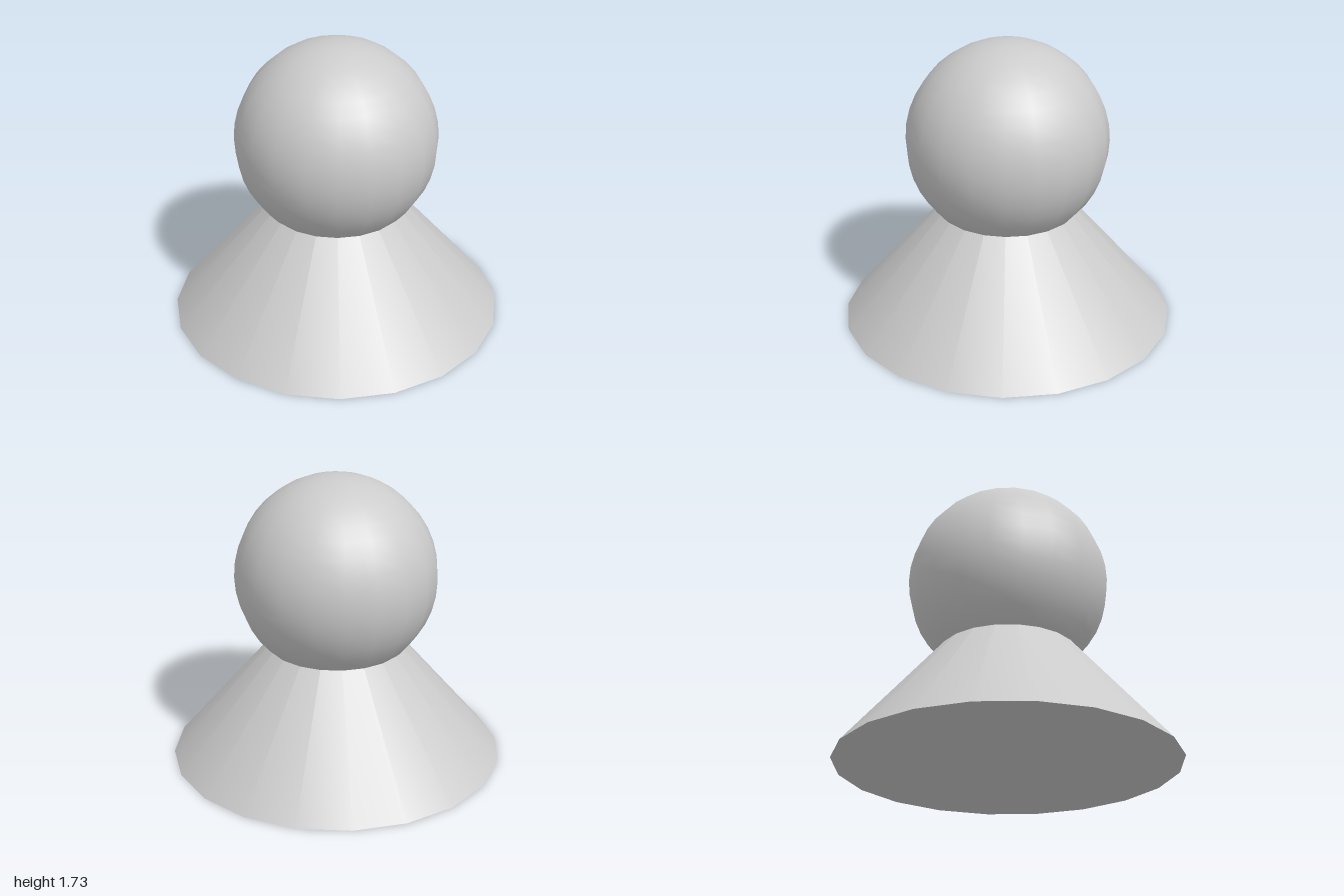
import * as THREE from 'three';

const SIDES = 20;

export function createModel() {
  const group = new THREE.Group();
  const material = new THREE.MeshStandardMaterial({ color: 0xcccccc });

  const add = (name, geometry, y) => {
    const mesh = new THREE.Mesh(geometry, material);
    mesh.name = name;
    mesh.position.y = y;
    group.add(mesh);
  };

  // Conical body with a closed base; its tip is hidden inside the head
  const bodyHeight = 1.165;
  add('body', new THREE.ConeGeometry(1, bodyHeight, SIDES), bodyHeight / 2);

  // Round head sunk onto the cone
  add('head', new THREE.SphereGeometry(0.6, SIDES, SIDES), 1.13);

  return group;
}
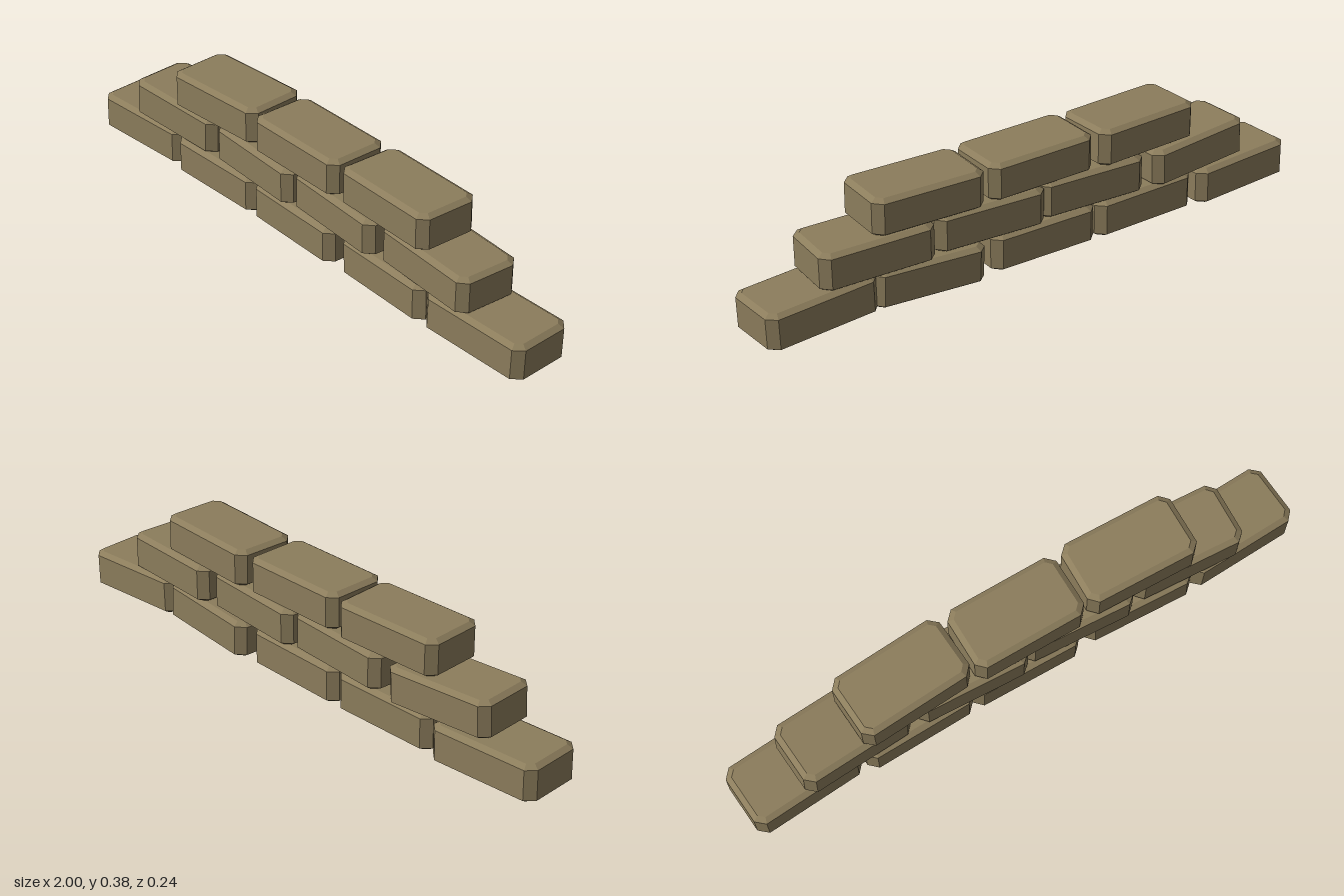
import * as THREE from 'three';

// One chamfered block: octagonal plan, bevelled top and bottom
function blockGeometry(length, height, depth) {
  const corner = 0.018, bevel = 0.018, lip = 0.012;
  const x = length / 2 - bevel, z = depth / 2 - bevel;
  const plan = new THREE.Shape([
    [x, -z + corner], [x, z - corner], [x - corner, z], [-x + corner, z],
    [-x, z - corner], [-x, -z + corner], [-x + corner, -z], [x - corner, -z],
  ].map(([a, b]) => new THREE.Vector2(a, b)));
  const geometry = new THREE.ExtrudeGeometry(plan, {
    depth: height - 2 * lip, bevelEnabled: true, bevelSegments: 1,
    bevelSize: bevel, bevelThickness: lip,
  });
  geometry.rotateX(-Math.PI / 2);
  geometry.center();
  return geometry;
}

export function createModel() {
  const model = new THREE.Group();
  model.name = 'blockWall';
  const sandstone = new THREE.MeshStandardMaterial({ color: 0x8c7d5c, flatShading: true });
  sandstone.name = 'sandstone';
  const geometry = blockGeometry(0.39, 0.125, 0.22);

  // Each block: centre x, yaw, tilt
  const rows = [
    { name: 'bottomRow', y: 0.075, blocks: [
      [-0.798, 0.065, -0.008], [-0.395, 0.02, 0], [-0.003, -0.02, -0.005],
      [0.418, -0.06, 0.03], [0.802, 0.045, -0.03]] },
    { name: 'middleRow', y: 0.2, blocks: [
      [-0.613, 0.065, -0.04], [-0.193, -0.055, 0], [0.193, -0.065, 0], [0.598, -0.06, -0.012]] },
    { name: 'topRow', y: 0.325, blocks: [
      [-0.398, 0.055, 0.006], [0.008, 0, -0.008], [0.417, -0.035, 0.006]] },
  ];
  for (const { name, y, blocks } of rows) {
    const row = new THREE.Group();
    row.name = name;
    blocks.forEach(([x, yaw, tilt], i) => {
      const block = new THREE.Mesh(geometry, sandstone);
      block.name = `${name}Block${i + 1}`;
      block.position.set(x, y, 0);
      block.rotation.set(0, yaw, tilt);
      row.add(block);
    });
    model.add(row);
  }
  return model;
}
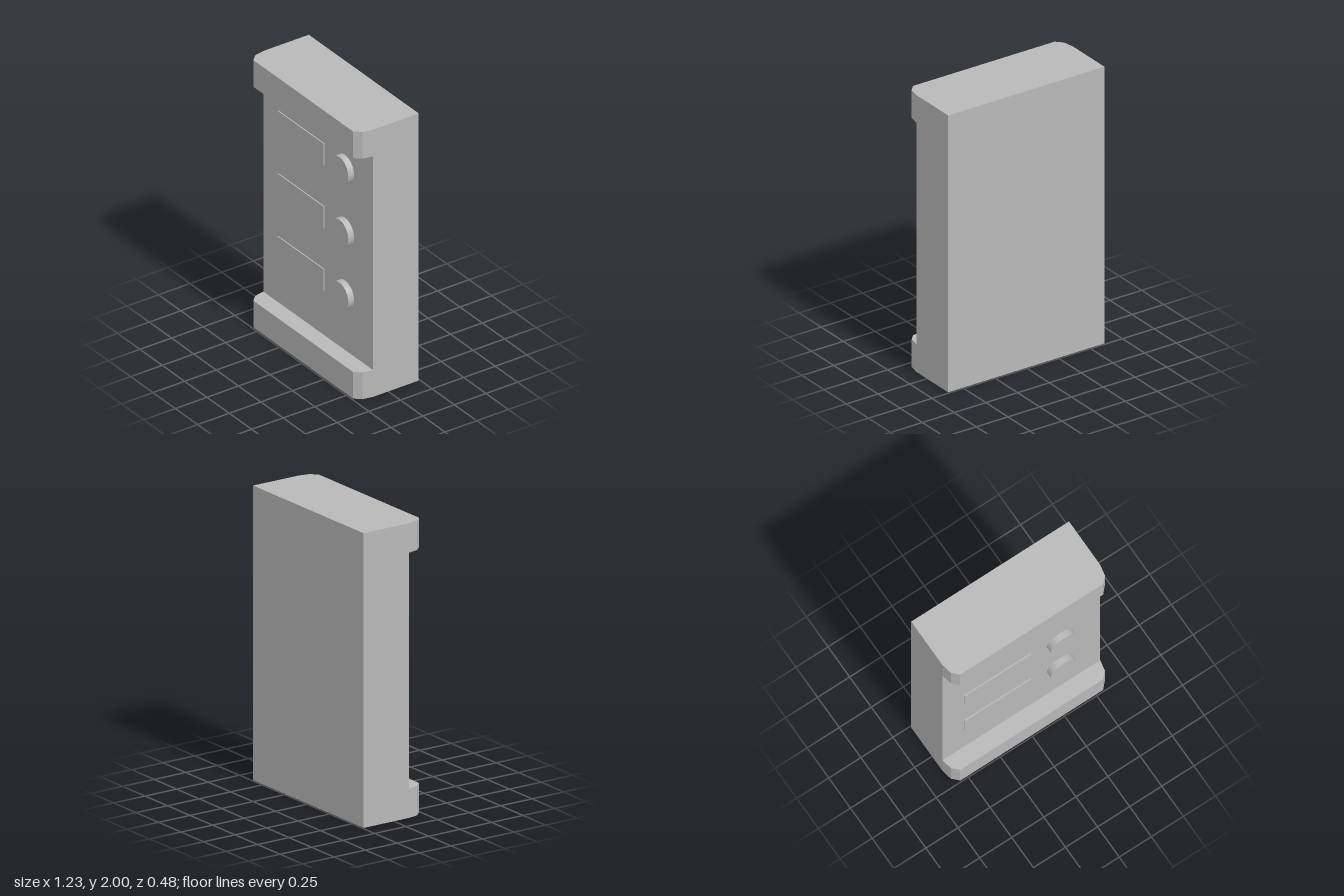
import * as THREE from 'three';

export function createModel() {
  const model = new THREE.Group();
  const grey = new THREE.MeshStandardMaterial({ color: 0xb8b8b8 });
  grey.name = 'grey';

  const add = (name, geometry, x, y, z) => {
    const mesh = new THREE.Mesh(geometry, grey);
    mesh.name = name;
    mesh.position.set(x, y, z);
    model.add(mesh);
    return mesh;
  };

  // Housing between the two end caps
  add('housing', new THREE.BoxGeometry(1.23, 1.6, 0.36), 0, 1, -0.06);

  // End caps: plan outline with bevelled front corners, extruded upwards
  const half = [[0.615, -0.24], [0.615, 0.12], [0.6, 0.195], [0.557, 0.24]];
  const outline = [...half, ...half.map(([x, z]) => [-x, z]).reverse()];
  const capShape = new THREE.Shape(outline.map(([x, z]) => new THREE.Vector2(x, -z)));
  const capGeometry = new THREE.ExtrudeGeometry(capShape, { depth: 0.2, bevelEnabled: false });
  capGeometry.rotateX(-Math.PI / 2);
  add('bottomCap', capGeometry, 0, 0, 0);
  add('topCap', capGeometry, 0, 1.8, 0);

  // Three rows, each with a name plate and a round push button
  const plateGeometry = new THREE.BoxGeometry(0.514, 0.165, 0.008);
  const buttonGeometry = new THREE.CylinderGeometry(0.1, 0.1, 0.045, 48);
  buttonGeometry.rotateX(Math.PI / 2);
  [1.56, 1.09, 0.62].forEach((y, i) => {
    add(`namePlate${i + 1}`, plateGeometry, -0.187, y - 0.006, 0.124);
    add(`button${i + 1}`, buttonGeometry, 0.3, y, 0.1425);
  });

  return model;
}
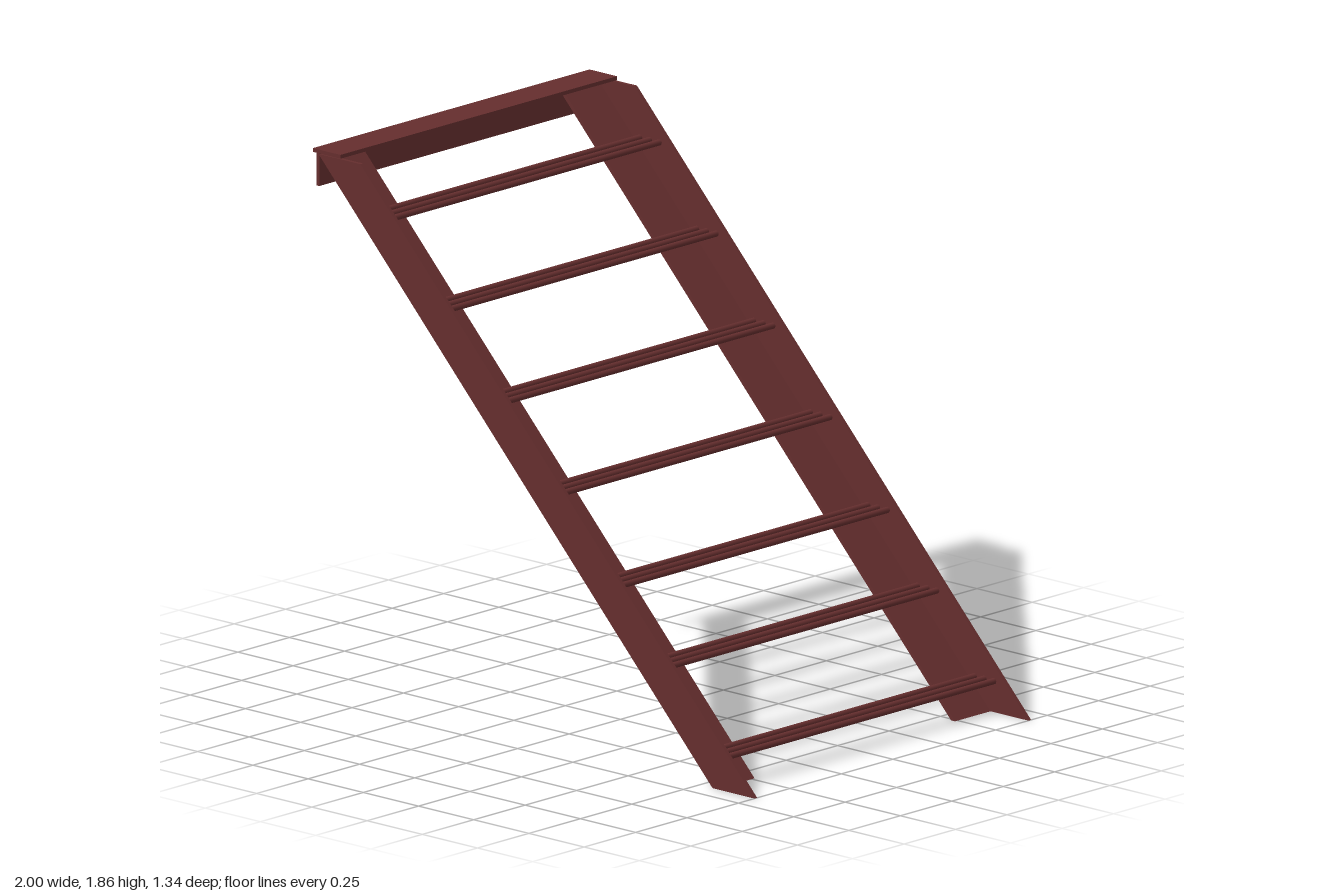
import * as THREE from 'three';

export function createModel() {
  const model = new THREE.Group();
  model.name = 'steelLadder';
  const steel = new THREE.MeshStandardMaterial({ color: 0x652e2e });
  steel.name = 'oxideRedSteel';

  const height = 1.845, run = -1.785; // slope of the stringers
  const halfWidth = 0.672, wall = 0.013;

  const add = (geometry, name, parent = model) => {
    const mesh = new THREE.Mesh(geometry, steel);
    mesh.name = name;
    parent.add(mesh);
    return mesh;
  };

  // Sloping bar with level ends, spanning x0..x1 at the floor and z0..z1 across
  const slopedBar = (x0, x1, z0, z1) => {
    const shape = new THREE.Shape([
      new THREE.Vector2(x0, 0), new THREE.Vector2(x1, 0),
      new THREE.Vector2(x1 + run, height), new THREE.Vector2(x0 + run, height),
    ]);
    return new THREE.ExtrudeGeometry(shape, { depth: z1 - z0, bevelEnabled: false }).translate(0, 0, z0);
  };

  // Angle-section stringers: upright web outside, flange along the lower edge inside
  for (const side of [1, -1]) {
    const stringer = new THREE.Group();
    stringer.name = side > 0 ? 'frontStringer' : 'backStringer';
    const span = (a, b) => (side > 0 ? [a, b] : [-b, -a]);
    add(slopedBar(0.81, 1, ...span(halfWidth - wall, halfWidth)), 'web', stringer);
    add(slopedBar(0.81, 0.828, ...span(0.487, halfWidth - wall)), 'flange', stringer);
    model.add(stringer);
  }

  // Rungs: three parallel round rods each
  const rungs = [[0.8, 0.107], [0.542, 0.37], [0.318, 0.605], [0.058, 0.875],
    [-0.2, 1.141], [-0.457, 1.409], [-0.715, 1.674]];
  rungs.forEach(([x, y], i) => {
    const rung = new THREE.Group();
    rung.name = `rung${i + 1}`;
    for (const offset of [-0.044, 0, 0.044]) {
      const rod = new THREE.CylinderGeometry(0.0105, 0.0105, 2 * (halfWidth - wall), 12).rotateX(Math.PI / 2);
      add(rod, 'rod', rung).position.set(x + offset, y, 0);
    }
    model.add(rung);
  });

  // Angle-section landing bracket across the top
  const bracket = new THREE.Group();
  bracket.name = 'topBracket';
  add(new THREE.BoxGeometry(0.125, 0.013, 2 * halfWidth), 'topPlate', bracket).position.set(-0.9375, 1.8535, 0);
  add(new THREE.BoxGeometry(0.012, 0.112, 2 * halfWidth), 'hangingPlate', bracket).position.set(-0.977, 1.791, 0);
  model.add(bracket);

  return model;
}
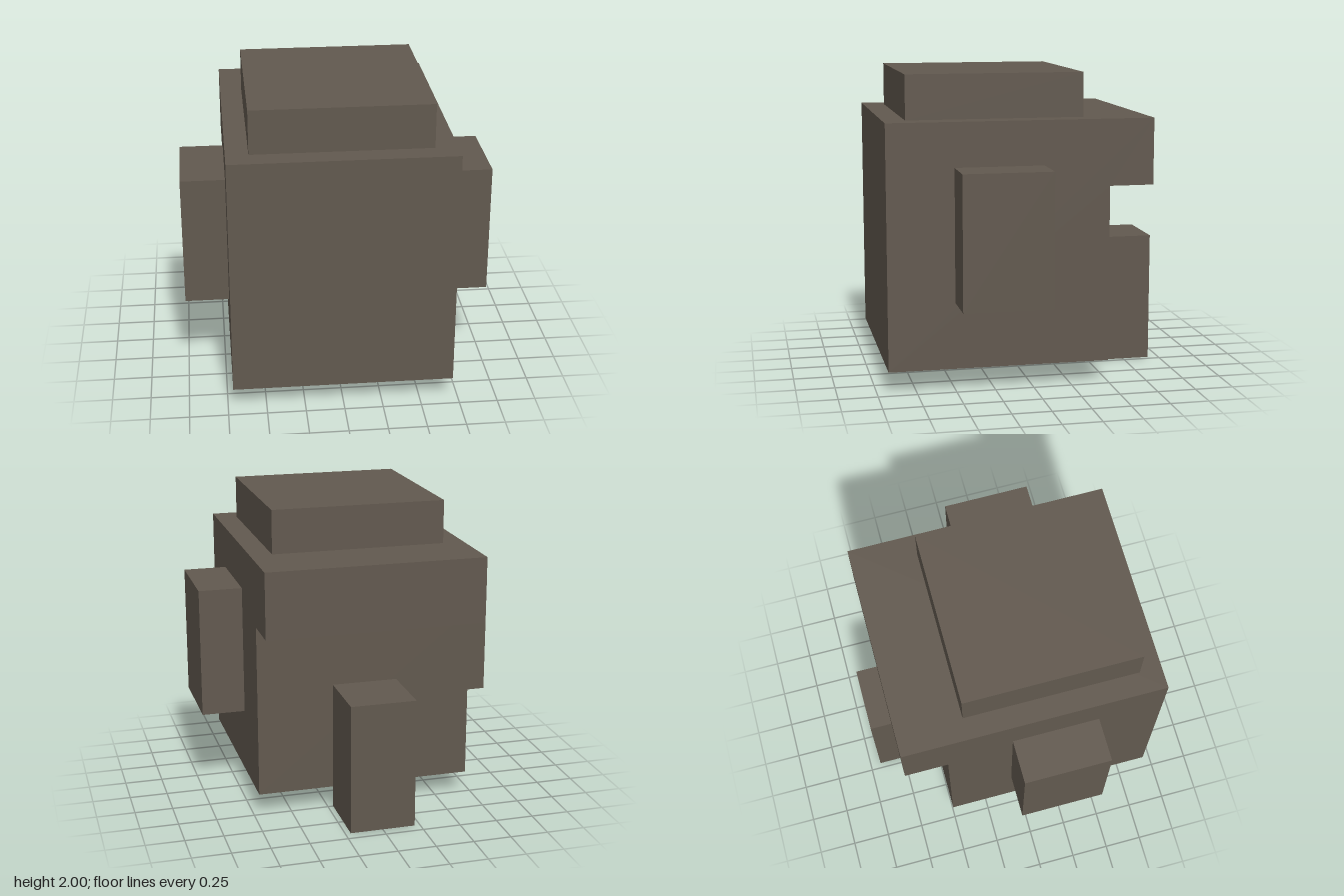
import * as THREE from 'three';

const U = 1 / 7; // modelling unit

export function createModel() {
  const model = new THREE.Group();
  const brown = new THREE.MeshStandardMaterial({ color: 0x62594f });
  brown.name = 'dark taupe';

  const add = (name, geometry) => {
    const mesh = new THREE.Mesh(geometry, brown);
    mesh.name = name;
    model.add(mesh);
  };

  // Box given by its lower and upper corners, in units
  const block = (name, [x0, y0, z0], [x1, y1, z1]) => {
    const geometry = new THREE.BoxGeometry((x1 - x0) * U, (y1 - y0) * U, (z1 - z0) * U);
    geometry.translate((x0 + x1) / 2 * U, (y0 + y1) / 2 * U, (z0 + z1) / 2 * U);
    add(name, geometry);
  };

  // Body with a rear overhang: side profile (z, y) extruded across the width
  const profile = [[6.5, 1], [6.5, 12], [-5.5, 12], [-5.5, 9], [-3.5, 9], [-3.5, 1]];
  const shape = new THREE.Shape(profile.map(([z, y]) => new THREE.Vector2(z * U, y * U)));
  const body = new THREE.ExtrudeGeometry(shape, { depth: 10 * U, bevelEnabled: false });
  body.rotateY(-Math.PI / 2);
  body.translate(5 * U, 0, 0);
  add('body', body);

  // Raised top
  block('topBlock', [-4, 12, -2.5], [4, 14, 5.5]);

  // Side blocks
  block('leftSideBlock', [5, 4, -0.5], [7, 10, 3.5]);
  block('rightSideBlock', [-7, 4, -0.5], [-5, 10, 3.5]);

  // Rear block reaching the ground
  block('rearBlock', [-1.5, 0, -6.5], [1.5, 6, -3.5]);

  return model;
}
----
• _EXERCISE DESCRIPTION_: Gather from the records above every line containing the string "false".

• _RESULT_:
  const capGeometry = new THREE.ExtrudeGeometry(capShape, { depth: 0.2, bevelEnabled: false });
    return new THREE.ExtrudeGeometry(shape, { depth: z1 - z0, bevelEnabled: false }).translate(0, 0, z0);
  const body = new THREE.ExtrudeGeometry(shape, { depth: 10 * U, bevelEnabled: false });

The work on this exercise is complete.